It shows majority of the people eating, walking, queuing up and paying along to a rhythm. In the later part of the video, it becomes evident what is part of the equation for such an orderly and structured way of purchase and consumption. Visa PayWave, of course! For without it, chaos ensues. People end up bumping onto one another. With the commotion, others start to spill their food and drinks on the floor. The moral of the story: If you want to be a thoughtful and considerate consumer, pay with Visa PayWave. If you don’t, you are exhibiting detrimental and undesirable behaviour that negatively affects others around you.
A- ha! Alas, such social-norms campaigns may also have the opposite effect on its viewers. Consider the following anti-smoking campaign by the Singapore Health Promotion Board.

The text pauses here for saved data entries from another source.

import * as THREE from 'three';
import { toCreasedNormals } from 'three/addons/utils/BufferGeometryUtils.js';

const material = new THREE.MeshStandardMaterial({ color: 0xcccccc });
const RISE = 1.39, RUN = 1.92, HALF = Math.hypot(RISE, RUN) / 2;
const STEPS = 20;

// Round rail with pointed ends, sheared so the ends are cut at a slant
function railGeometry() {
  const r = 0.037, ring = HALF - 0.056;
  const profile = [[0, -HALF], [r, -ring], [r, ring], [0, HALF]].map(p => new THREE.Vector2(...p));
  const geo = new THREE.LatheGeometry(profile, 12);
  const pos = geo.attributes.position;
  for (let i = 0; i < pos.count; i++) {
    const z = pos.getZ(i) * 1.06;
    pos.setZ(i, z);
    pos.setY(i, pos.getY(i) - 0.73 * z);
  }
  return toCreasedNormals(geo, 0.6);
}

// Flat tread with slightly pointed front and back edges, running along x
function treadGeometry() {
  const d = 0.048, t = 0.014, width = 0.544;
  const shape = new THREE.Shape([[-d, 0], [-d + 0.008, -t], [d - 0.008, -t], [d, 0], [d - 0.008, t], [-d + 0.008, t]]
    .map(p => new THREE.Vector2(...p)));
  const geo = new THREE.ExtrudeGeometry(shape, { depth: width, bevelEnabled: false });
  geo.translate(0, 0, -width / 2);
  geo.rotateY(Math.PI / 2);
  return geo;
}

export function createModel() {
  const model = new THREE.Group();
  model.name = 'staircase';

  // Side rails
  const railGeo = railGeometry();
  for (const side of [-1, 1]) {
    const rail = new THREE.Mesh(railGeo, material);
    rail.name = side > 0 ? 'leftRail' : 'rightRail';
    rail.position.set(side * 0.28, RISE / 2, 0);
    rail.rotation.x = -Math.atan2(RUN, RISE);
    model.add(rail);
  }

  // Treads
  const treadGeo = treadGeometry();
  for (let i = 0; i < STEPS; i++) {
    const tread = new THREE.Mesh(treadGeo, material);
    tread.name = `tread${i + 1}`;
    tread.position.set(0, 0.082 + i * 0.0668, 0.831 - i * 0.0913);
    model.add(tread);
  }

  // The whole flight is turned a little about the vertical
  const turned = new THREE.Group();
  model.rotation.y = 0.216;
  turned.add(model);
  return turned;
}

Instead of quitting smoking, some viewers may continue to smoke more. This opposite reaction is known as a boomerang effect (Perkins, Haines, & Rice, 2005; Wechsler et al., 2003; Werch et al., 2000). This may be due to the fact that social norms campaign provides “specific normative information that can serve as a point of comparison for an individual’s own behaviour” (P.W. Schultz et al). Viewers who are already smokers may use this advertisement as a gauge for how well or bad a state they are in. Light smokers may compare their physical outlook with the woman in the video and be encouraged to smoke more by the fact they are still have a long way to go towards looking like that. While others who may show similar signs and symptoms, may stop smoking altogether.

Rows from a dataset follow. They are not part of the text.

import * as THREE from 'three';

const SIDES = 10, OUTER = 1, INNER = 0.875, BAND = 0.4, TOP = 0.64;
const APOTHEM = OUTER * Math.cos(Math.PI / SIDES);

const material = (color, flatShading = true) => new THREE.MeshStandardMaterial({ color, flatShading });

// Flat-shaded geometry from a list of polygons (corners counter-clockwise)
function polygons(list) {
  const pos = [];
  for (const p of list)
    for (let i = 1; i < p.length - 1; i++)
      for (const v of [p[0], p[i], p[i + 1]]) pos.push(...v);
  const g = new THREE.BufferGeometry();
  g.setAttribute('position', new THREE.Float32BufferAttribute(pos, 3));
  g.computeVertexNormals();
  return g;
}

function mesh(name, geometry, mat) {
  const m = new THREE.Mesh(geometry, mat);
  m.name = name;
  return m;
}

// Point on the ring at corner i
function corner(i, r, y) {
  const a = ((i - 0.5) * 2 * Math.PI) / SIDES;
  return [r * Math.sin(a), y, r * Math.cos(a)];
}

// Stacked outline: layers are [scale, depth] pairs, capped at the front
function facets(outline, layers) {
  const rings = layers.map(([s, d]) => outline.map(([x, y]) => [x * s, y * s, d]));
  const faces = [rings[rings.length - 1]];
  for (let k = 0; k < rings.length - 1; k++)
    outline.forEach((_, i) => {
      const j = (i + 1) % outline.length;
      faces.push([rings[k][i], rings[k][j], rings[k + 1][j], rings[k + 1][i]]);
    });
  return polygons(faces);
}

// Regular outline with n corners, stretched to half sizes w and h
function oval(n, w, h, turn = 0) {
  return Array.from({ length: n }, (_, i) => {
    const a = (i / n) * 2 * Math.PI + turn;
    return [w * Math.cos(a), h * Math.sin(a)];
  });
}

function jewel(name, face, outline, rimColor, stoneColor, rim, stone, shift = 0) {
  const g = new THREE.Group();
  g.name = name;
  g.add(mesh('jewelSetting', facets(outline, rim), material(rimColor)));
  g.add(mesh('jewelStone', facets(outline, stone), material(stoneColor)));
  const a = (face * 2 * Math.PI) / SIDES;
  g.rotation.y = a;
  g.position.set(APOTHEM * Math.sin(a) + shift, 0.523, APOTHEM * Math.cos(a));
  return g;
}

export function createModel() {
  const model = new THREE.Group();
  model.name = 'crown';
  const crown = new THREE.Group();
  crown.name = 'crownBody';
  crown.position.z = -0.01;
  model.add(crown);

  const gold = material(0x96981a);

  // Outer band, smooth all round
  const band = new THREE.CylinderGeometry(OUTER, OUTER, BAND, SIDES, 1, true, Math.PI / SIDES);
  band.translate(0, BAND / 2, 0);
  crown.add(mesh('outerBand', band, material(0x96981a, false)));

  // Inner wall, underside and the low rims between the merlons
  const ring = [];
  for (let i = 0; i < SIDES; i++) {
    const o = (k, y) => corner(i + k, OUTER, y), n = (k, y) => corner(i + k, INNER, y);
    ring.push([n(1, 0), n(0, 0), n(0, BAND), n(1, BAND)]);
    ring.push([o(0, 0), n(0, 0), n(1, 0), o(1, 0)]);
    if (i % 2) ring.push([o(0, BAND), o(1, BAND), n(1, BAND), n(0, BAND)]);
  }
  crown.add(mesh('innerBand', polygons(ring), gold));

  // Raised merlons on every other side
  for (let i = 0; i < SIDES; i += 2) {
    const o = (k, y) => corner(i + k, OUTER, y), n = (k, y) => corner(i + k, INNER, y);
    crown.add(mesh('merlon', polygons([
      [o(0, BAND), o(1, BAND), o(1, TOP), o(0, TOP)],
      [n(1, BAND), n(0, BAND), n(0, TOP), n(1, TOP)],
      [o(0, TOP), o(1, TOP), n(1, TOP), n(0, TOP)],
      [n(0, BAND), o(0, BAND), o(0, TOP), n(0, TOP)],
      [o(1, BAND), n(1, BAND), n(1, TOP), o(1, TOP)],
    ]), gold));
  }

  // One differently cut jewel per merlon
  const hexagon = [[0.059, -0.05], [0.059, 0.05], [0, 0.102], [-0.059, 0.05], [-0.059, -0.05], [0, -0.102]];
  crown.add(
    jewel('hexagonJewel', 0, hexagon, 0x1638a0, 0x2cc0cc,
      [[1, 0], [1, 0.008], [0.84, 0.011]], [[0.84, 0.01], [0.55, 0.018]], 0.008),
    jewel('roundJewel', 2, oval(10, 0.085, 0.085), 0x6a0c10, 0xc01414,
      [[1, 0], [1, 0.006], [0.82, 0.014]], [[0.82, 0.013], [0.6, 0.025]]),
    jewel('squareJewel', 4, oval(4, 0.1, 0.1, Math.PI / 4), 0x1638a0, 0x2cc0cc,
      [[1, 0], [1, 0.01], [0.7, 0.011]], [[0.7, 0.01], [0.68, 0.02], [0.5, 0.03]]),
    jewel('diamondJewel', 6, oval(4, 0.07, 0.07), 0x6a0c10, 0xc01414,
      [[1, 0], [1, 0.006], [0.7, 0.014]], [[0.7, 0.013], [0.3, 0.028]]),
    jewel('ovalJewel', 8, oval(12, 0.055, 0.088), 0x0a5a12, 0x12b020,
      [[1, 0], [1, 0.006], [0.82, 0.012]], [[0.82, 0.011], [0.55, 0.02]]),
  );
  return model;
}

To overcome the boomerang effect in social-norms marketing campaigns, Cialdini et al(1991) argues that injunctive norms may help. Injunctive norms refer to “perceptions of what is commonly approved or disapproved within the culture”(Reno, Cialdini, & Kallgren, 1993). To put it simply drawing from the example on the anti-smoking advertisement, smokers who continue to smoke more after watching the advertisement (descriptive norm) may smoke less or eventually stop entirely with the public’s perception that smoking is really harmful or wrong (Injuntive norm).
Questions I’d like to pose to the readers:

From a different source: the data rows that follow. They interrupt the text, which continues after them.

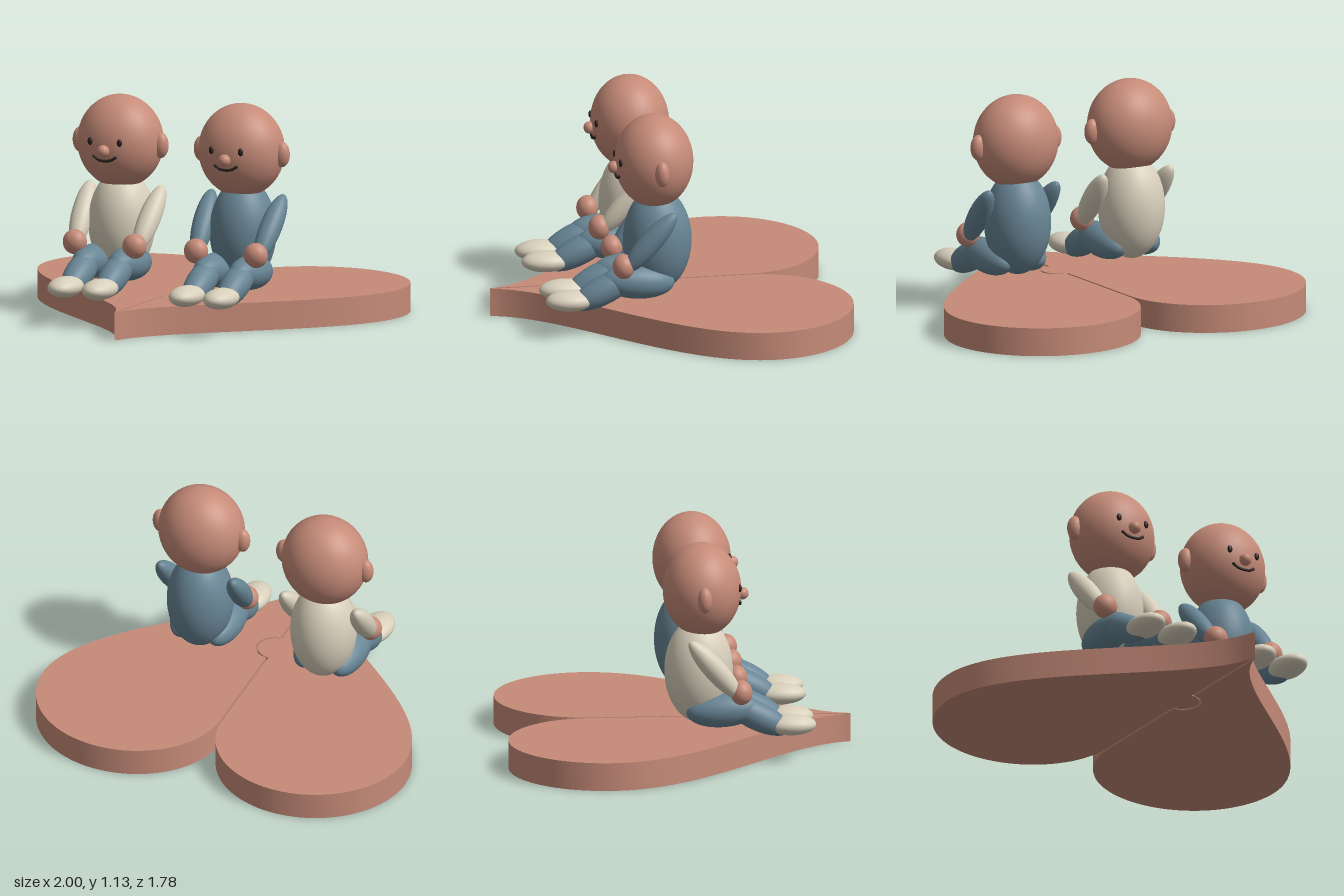
import * as THREE from 'three';
import { toCreasedNormals } from 'three/addons/utils/BufferGeometryUtils.js';

const mat = (name, color) => {
  const m = new THREE.MeshStandardMaterial({ color });
  m.name = name;
  return m;
};

export function createModel() {
  const clay = mat('clay', 0xc68b78);
  const blue = mat('blue cloth', 0x688595);
  const cream = mat('cream cloth', 0xd8cfbb);
  const dark = mat('dark features', 0x2b211d);

  const model = new THREE.Group();
  model.name = 'seatedPair';

  const ball = new THREE.SphereGeometry(1, 40, 28);

  // Ellipsoid with given centre and radii
  const ellipsoid = (parent, name, material, pos, radii) => {
    const mesh = new THREE.Mesh(ball, material);
    mesh.name = name;
    mesh.position.set(...pos);
    mesh.scale.set(...radii);
    parent.add(mesh);
    return mesh;
  };

  // Ellipsoid stretched along a direction, for limbs
  const limb = (parent, name, material, pos, dir, halfLength, radius) => {
    const mesh = ellipsoid(parent, name, material, pos, [radius, halfLength, radius]);
    mesh.quaternion.setFromUnitVectors(
      new THREE.Vector3(0, 1, 0), new THREE.Vector3(...dir).normalize());
    return mesh;
  };

  // Half of the heart base; the seam carries a round tab or its socket
  const heartHalf = (side, tabRadius) => {
    const x = (v) => side * v;
    const gap = 0.006, k = 0.5523;
    const s = new THREE.Shape();
    s.moveTo(x(gap), -0.88);
    s.bezierCurveTo(x(0.08), -0.5, x(1), -0.1, x(1), 0.41);
    s.bezierCurveTo(x(1), 0.41 + 0.49 * k, x(0.49 + 0.51 * k), 0.9, x(0.49), 0.9);
    s.bezierCurveTo(x(0.49 - 0.484 * k), 0.9, x(gap), 0.45 + 0.45 * k, x(gap), 0.45);
    s.lineTo(x(gap), -0.24 + tabRadius);
    s.absarc(x(gap), -0.24, tabRadius, Math.PI / 2, -Math.PI / 2, true);
    s.closePath();
    const geo = new THREE.ExtrudeGeometry(s, { depth: 0.145, bevelEnabled: false, curveSegments: 40 });
    geo.rotateX(-Math.PI / 2);
    const mesh = new THREE.Mesh(toCreasedNormals(geo, 0.5), clay);
    mesh.name = side > 0 ? 'heartHalfLeft' : 'heartHalfRight';
    model.add(mesh);
  };
  heartHalf(1, 0.09);
  heartHalf(-1, 0.088);

  // Smile follows the front of the face
  const smile = new THREE.TubeGeometry(new THREE.CatmullRomCurve3([
    [-0.06, 0.833, 0.286], [-0.035, 0.818, 0.289], [0, 0.813, 0.291],
    [0.035, 0.818, 0.289], [0.06, 0.833, 0.286],
  ].map((p) => new THREE.Vector3(...p))), 24, 0.007, 8);

  const figure = (name, x, shirt) => {
    const g = new THREE.Group();
    g.name = name;
    g.position.x = x;
    model.add(g);

    ellipsoid(g, 'torso', shirt, [0, 0.47, 0.08], [0.17, 0.27, 0.175]);

    // Head and face
    ellipsoid(g, 'head', clay, [0, 0.89, 0.097], [0.225, 0.24, 0.2]);
    ellipsoid(g, 'nose', clay, [0, 0.865, 0.303], [0.032, 0.032, 0.032]);
    const mouth = new THREE.Mesh(smile, dark);
    mouth.name = 'mouth';
    g.add(mouth);

    for (const s of [1, -1]) {
      ellipsoid(g, 'ear', clay, [s * 0.225, 0.882, 0.095], [0.042, 0.066, 0.037]);
      ellipsoid(g, 'eye', dark, [s * 0.082, 0.91, 0.284], [0.014, 0.02, 0.01]);
      ellipsoid(g, 'mouthCorner', dark, [s * 0.06, 0.833, 0.286], [0.008, 0.008, 0.008]);

      // Arm and hand
      limb(g, 'arm', shirt, [s * 0.188, 0.51, 0.15], [s * -0.025, -0.28, 0.24], 0.2, 0.057);
      ellipsoid(g, 'hand', clay, [s * 0.168, 0.385, 0.285], [0.063, 0.064, 0.056]);

      // Leg and shoe
      limb(g, 'thigh', blue, [s * 0.1, 0.28, 0.2], [0, 0.02, 0.27], 0.19, 0.088);
      limb(g, 'shin', blue, [s * 0.098, 0.246, 0.37], [0, -0.1, 0.2], 0.185, 0.074);
      ellipsoid(g, 'shoe', cream, [s * 0.097, 0.196, 0.545], [0.083, 0.053, 0.128]);
    }
  };
  figure('creamShirtFigure', -0.342, cream);
  figure('blueShirtFigure', 0.34, blue);

  return model;
}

1) Do you agree with the focus theory of normative conduct?
2) Are there other factors at play in contributing to the effects these messages achieved?
3) What are some of the assumptions of this theory?
Aarts, H., & Dijksterhuis, A. (2003). The silence of the library: Environment, situational norm, and social behavior. Journal of Personality and Social Psychology, 84, 18–28.
Cialdini, R.B., Kallgren, C.A., & Reno, R.R. (1991). A focus theory of normative conduct. Advances in Experimental Social Psychology, 24, 201–234.
Clapp, J.D., Lange, J. Perkins, H.W., Haines, M.P., & Rice, R. (2005). Misperceiving the college drinking norm and related problems: A nationwide study of exposure to prevention information, perceived norms and student alcohol misuse. Journal of Studies on Alcohol, 66, 470–478.
Schultz, P.W., Tabanico, J., & Rendo´n, T. (in press). Normative beliefs as agents of influence: Basic process and real-world applications. In R. Prislin & W. Crano (Eds.), Attitudes and persuasion. New York: Psychology Press.
Reno, R., Cialdini, R., & Kallgren, C.A. (1993). The transsituational influence of social norms. Journal of Personality and Social Psychology, 64, 104–112.